DATA LISTING START
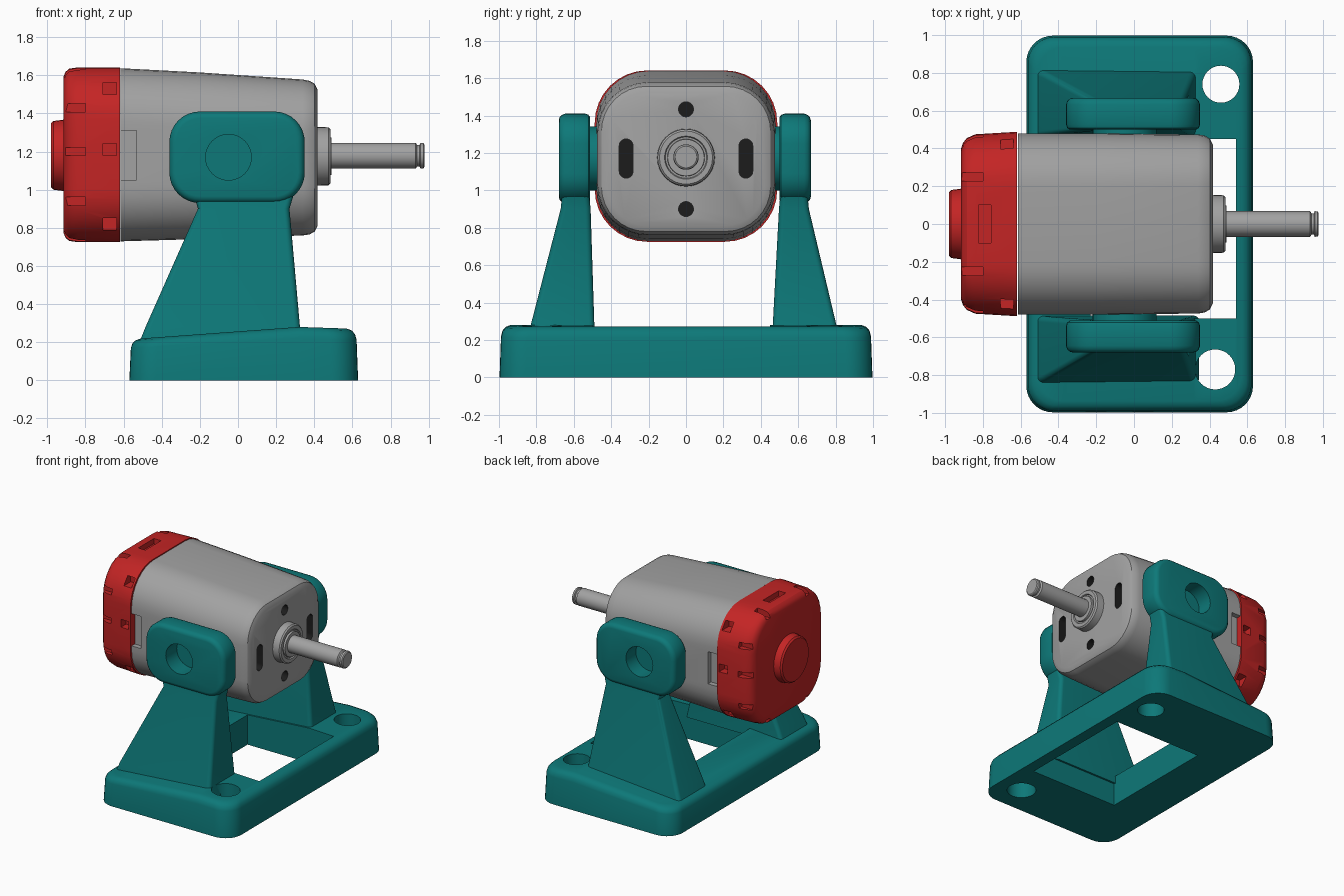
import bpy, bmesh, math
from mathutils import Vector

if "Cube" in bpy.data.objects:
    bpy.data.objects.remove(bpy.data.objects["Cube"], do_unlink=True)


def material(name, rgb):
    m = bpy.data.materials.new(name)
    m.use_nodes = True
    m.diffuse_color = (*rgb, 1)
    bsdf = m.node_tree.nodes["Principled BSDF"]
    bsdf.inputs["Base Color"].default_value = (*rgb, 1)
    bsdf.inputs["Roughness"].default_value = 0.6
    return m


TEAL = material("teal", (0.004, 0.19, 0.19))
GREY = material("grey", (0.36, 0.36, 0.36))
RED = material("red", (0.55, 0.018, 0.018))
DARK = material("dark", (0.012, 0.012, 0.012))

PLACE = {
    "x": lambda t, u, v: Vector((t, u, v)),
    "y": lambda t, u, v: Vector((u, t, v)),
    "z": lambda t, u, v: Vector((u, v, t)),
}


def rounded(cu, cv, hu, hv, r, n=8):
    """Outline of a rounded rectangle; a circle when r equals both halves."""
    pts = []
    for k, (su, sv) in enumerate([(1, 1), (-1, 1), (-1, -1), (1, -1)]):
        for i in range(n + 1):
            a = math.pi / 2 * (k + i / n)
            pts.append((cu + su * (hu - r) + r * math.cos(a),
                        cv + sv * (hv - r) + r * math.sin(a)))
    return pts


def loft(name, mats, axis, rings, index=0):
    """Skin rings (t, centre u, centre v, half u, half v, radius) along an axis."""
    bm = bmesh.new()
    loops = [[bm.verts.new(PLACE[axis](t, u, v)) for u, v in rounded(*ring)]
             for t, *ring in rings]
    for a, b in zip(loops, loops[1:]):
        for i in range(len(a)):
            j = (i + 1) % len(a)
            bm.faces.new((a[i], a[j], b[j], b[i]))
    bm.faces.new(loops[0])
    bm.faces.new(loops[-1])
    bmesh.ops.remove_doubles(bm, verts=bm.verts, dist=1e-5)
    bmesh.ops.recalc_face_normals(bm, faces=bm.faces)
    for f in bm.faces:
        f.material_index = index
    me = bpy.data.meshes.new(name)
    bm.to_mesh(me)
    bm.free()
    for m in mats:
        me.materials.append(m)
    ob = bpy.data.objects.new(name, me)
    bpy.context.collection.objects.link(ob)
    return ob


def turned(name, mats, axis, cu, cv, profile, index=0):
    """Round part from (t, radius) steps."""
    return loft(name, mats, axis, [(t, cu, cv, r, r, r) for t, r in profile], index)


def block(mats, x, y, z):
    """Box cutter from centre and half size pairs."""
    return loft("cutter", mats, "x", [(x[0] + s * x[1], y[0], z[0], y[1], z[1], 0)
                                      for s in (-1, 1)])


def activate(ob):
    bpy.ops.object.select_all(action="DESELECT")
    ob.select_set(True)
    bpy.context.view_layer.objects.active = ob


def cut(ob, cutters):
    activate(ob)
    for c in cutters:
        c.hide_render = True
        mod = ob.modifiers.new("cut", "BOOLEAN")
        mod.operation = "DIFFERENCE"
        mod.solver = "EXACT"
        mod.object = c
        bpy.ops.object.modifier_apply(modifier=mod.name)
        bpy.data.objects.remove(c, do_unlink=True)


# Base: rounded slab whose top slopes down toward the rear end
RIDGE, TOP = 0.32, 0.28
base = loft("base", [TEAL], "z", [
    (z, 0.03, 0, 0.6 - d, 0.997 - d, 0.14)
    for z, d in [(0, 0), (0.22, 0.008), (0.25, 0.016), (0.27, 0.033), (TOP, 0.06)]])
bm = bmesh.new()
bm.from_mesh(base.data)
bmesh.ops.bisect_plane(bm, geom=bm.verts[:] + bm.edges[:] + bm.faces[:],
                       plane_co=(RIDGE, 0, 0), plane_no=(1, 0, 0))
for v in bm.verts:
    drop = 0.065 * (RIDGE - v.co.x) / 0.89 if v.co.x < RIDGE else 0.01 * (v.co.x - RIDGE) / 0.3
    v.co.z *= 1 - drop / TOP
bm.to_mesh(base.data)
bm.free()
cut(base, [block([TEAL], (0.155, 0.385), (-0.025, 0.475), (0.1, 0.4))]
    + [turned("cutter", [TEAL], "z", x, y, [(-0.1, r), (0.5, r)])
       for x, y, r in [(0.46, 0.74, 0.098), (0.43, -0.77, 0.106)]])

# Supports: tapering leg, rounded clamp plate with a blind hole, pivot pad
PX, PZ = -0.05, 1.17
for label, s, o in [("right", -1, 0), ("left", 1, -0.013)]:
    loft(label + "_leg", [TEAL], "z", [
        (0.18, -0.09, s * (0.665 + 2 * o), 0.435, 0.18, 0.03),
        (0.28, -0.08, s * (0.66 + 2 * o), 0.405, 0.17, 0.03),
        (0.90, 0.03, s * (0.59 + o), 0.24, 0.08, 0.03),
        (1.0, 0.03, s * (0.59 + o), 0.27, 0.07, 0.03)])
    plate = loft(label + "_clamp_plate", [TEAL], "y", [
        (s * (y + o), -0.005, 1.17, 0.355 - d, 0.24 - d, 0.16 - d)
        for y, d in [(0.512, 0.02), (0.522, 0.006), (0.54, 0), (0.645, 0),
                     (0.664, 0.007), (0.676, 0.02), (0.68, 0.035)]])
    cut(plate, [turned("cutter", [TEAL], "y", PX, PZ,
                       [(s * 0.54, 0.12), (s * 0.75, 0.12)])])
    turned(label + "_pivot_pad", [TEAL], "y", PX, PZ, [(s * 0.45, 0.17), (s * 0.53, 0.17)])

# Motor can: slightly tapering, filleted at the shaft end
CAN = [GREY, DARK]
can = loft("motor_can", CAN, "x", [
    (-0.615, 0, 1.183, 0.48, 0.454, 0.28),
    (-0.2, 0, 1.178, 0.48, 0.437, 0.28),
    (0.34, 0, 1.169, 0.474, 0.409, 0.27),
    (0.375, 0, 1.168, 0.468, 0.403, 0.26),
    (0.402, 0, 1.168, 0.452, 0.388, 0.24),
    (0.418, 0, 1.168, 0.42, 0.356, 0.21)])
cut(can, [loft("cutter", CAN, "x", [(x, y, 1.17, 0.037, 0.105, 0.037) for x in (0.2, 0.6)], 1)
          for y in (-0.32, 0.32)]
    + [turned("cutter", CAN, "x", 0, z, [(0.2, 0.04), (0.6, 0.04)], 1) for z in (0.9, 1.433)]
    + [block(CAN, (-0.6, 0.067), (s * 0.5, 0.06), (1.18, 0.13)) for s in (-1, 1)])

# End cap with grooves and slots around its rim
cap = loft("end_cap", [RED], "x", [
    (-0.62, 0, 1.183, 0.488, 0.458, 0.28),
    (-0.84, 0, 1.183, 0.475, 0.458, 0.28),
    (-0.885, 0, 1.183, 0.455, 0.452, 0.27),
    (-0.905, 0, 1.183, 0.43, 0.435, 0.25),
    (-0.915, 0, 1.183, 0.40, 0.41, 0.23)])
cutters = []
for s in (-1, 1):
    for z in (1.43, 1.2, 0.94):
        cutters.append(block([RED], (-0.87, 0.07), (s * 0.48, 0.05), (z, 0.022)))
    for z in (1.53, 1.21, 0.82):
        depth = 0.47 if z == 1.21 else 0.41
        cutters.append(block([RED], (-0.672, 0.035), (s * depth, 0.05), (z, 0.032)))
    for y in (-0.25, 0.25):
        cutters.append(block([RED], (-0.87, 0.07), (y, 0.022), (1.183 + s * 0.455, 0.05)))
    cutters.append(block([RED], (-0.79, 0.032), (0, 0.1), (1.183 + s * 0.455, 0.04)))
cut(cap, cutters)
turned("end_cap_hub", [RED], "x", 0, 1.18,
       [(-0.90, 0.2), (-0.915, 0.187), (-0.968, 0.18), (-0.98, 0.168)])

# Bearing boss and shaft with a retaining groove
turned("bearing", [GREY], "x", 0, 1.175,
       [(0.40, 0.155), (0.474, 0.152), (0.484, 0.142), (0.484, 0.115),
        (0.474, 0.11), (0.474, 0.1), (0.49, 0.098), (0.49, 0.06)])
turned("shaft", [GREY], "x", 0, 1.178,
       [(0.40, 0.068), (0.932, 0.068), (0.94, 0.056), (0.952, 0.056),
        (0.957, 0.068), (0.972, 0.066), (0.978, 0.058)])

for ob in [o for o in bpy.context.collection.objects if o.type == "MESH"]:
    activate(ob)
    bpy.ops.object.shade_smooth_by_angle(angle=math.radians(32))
DATA LISTING END
DATA LISTING START
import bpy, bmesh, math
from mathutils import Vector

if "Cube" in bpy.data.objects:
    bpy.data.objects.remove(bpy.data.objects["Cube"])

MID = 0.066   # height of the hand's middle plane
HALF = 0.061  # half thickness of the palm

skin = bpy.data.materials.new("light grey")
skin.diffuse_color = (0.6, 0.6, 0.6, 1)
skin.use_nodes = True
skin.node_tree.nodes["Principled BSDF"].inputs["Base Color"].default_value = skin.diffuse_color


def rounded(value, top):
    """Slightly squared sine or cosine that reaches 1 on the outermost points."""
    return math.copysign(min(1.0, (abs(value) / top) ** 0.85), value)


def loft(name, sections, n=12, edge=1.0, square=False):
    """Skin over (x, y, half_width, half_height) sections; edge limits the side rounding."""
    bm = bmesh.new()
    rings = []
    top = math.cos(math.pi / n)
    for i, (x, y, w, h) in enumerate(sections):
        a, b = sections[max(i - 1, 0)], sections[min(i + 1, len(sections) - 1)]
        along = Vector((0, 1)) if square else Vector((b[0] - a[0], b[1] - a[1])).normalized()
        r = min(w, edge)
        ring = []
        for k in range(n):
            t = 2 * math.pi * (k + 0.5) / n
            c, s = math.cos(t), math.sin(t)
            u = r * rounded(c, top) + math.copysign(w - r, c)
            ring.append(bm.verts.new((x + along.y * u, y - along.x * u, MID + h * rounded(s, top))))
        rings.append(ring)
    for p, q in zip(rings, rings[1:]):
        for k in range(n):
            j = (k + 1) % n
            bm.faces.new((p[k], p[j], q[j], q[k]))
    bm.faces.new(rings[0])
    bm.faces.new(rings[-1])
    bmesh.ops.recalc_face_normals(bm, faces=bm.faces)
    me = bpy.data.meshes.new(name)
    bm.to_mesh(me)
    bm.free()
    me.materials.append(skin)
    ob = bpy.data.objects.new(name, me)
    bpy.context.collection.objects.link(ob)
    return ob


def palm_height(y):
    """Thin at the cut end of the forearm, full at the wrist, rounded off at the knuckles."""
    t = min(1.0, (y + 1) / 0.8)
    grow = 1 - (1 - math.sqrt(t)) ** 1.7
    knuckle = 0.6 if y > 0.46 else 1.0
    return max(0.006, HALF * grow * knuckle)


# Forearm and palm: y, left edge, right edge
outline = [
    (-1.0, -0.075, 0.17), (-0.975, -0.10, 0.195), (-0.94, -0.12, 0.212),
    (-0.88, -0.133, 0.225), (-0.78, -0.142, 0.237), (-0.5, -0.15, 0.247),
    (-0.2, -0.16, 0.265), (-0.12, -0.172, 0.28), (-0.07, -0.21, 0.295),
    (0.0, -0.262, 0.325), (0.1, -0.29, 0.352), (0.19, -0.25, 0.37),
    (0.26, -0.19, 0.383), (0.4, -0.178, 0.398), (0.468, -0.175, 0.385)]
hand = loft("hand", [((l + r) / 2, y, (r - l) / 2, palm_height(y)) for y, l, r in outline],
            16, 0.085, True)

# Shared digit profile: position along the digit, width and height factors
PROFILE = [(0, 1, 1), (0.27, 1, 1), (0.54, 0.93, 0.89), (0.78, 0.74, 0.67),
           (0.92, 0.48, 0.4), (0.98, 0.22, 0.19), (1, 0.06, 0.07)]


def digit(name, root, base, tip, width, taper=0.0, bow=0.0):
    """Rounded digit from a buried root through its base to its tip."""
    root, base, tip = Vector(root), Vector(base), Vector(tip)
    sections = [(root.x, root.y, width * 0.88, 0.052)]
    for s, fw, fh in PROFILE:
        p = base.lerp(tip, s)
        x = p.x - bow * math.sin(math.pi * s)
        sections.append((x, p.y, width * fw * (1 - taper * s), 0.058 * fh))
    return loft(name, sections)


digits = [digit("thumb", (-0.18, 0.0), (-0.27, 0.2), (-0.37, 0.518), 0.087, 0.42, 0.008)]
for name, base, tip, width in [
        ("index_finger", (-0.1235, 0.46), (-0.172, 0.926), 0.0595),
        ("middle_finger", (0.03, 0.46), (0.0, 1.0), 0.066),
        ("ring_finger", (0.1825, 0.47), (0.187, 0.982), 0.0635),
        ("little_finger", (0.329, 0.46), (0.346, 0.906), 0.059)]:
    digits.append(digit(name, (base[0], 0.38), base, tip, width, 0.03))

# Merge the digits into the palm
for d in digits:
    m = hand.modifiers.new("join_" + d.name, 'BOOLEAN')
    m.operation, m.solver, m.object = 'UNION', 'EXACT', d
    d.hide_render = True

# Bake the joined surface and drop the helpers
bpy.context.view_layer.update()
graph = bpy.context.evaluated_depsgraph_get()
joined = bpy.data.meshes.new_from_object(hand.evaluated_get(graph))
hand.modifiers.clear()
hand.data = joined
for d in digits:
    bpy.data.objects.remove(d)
DATA LISTING END
• **EXERCISE REQUIREMENTS**: Count how many lines in the data above hold the string "faces", and give the number with no other words.

• **RESPONSE BELOW**: 10